Task brief: An exact copy of all entries is the expected answer.
──────── Record extracts ────────
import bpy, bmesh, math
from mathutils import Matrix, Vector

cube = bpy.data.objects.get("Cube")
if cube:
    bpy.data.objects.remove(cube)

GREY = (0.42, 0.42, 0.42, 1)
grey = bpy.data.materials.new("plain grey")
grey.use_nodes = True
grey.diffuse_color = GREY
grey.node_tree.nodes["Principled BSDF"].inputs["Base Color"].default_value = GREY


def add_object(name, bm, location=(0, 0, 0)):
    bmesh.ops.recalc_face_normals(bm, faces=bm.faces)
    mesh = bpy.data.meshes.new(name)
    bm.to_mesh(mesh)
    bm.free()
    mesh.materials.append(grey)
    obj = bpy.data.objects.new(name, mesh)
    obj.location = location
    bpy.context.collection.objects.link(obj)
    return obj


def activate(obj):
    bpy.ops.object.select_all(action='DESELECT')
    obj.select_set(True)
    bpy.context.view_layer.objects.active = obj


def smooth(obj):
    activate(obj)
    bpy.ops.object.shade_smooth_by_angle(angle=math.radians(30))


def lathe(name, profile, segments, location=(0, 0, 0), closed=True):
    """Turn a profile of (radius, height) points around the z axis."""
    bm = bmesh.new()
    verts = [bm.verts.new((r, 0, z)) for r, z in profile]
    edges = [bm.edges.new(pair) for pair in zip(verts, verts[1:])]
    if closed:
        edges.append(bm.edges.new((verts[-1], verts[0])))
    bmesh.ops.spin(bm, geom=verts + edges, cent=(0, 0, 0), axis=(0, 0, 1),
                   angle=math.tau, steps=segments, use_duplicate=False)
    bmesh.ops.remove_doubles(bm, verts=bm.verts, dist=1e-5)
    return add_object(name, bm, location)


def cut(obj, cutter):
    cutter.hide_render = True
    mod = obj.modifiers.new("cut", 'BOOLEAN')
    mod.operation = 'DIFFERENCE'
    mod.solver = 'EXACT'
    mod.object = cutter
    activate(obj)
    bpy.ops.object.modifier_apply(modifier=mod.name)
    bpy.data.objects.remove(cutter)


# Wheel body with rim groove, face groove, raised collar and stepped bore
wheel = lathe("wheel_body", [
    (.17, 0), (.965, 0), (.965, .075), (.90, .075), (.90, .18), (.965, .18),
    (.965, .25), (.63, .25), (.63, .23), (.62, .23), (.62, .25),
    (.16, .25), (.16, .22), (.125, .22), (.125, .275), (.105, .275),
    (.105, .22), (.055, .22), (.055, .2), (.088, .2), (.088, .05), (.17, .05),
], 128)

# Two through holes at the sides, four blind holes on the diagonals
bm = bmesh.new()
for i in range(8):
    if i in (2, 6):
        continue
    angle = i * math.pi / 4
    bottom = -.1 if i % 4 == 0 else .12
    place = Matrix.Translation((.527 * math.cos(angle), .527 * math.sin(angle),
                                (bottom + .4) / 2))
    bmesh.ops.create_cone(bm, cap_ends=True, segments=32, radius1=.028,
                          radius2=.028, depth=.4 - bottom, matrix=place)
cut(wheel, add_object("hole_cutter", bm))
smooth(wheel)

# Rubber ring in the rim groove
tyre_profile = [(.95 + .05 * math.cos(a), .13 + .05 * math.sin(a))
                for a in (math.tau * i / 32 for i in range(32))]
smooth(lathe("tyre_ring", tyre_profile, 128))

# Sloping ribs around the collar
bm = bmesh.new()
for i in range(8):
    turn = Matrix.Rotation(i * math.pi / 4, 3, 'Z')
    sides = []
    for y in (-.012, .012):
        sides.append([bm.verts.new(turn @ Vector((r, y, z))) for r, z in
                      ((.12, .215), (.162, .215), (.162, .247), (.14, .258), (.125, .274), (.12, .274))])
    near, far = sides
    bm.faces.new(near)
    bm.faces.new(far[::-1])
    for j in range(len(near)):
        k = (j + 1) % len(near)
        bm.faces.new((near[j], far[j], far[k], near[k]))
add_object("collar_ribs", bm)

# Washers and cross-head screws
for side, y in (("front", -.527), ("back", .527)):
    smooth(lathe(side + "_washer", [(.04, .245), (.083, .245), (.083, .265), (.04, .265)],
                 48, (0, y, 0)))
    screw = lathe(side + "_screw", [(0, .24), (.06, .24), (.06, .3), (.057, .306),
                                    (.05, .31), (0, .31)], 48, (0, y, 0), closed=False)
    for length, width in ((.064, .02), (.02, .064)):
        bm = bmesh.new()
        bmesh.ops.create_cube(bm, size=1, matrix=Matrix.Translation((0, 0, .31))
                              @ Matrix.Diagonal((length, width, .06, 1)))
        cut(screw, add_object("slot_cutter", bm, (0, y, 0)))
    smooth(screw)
────────
Response to this exercise:
import bpy, bmesh, math
from mathutils import Matrix, Vector

cube = bpy.data.objects.get("Cube")
if cube:
    bpy.data.objects.remove(cube)

GREY = (0.42, 0.42, 0.42, 1)
grey = bpy.data.materials.new("plain grey")
grey.use_nodes = True
grey.diffuse_color = GREY
grey.node_tree.nodes["Principled BSDF"].inputs["Base Color"].default_value = GREY


def add_object(name, bm, location=(0, 0, 0)):
    bmesh.ops.recalc_face_normals(bm, faces=bm.faces)
    mesh = bpy.data.meshes.new(name)
    bm.to_mesh(mesh)
    bm.free()
    mesh.materials.append(grey)
    obj = bpy.data.objects.new(name, mesh)
    obj.location = location
    bpy.context.collection.objects.link(obj)
    return obj


def activate(obj):
    bpy.ops.object.select_all(action='DESELECT')
    obj.select_set(True)
    bpy.context.view_layer.objects.active = obj


def smooth(obj):
    activate(obj)
    bpy.ops.object.shade_smooth_by_angle(angle=math.radians(30))


def lathe(name, profile, segments, location=(0, 0, 0), closed=True):
    """Turn a profile of (radius, height) points around the z axis."""
    bm = bmesh.new()
    verts = [bm.verts.new((r, 0, z)) for r, z in profile]
    edges = [bm.edges.new(pair) for pair in zip(verts, verts[1:])]
    if closed:
        edges.append(bm.edges.new((verts[-1], verts[0])))
    bmesh.ops.spin(bm, geom=verts + edges, cent=(0, 0, 0), axis=(0, 0, 1),
                   angle=math.tau, steps=segments, use_duplicate=False)
    bmesh.ops.remove_doubles(bm, verts=bm.verts, dist=1e-5)
    return add_object(name, bm, location)


def cut(obj, cutter):
    cutter.hide_render = True
    mod = obj.modifiers.new("cut", 'BOOLEAN')
    mod.operation = 'DIFFERENCE'
    mod.solver = 'EXACT'
    mod.object = cutter
    activate(obj)
    bpy.ops.object.modifier_apply(modifier=mod.name)
    bpy.data.objects.remove(cutter)


# Wheel body with rim groove, face groove, raised collar and stepped bore
wheel = lathe("wheel_body", [
    (.17, 0), (.965, 0), (.965, .075), (.90, .075), (.90, .18), (.965, .18),
    (.965, .25), (.63, .25), (.63, .23), (.62, .23), (.62, .25),
    (.16, .25), (.16, .22), (.125, .22), (.125, .275), (.105, .275),
    (.105, .22), (.055, .22), (.055, .2), (.088, .2), (.088, .05), (.17, .05),
], 128)

# Two through holes at the sides, four blind holes on the diagonals
bm = bmesh.new()
for i in range(8):
    if i in (2, 6):
        continue
    angle = i * math.pi / 4
    bottom = -.1 if i % 4 == 0 else .12
    place = Matrix.Translation((.527 * math.cos(angle), .527 * math.sin(angle),
                                (bottom + .4) / 2))
    bmesh.ops.create_cone(bm, cap_ends=True, segments=32, radius1=.028,
                          radius2=.028, depth=.4 - bottom, matrix=place)
cut(wheel, add_object("hole_cutter", bm))
smooth(wheel)

# Rubber ring in the rim groove
tyre_profile = [(.95 + .05 * math.cos(a), .13 + .05 * math.sin(a))
                for a in (math.tau * i / 32 for i in range(32))]
smooth(lathe("tyre_ring", tyre_profile, 128))

# Sloping ribs around the collar
bm = bmesh.new()
for i in range(8):
    turn = Matrix.Rotation(i * math.pi / 4, 3, 'Z')
    sides = []
    for y in (-.012, .012):
        sides.append([bm.verts.new(turn @ Vector((r, y, z))) for r, z in
                      ((.12, .215), (.162, .215), (.162, .247), (.14, .258), (.125, .274), (.12, .274))])
    near, far = sides
    bm.faces.new(near)
    bm.faces.new(far[::-1])
    for j in range(len(near)):
        k = (j + 1) % len(near)
        bm.faces.new((near[j], far[j], far[k], near[k]))
add_object("collar_ribs", bm)

# Washers and cross-head screws
for side, y in (("front", -.527), ("back", .527)):
    smooth(lathe(side + "_washer", [(.04, .245), (.083, .245), (.083, .265), (.04, .265)],
                 48, (0, y, 0)))
    screw = lathe(side + "_screw", [(0, .24), (.06, .24), (.06, .3), (.057, .306),
                                    (.05, .31), (0, .31)], 48, (0, y, 0), closed=False)
    for length, width in ((.064, .02), (.02, .064)):
        bm = bmesh.new()
        bmesh.ops.create_cube(bm, size=1, matrix=Matrix.Translation((0, 0, .31))
                              @ Matrix.Diagonal((length, width, .06, 1)))
        cut(screw, add_object("slot_cutter", bm, (0, y, 0)))
    smooth(screw)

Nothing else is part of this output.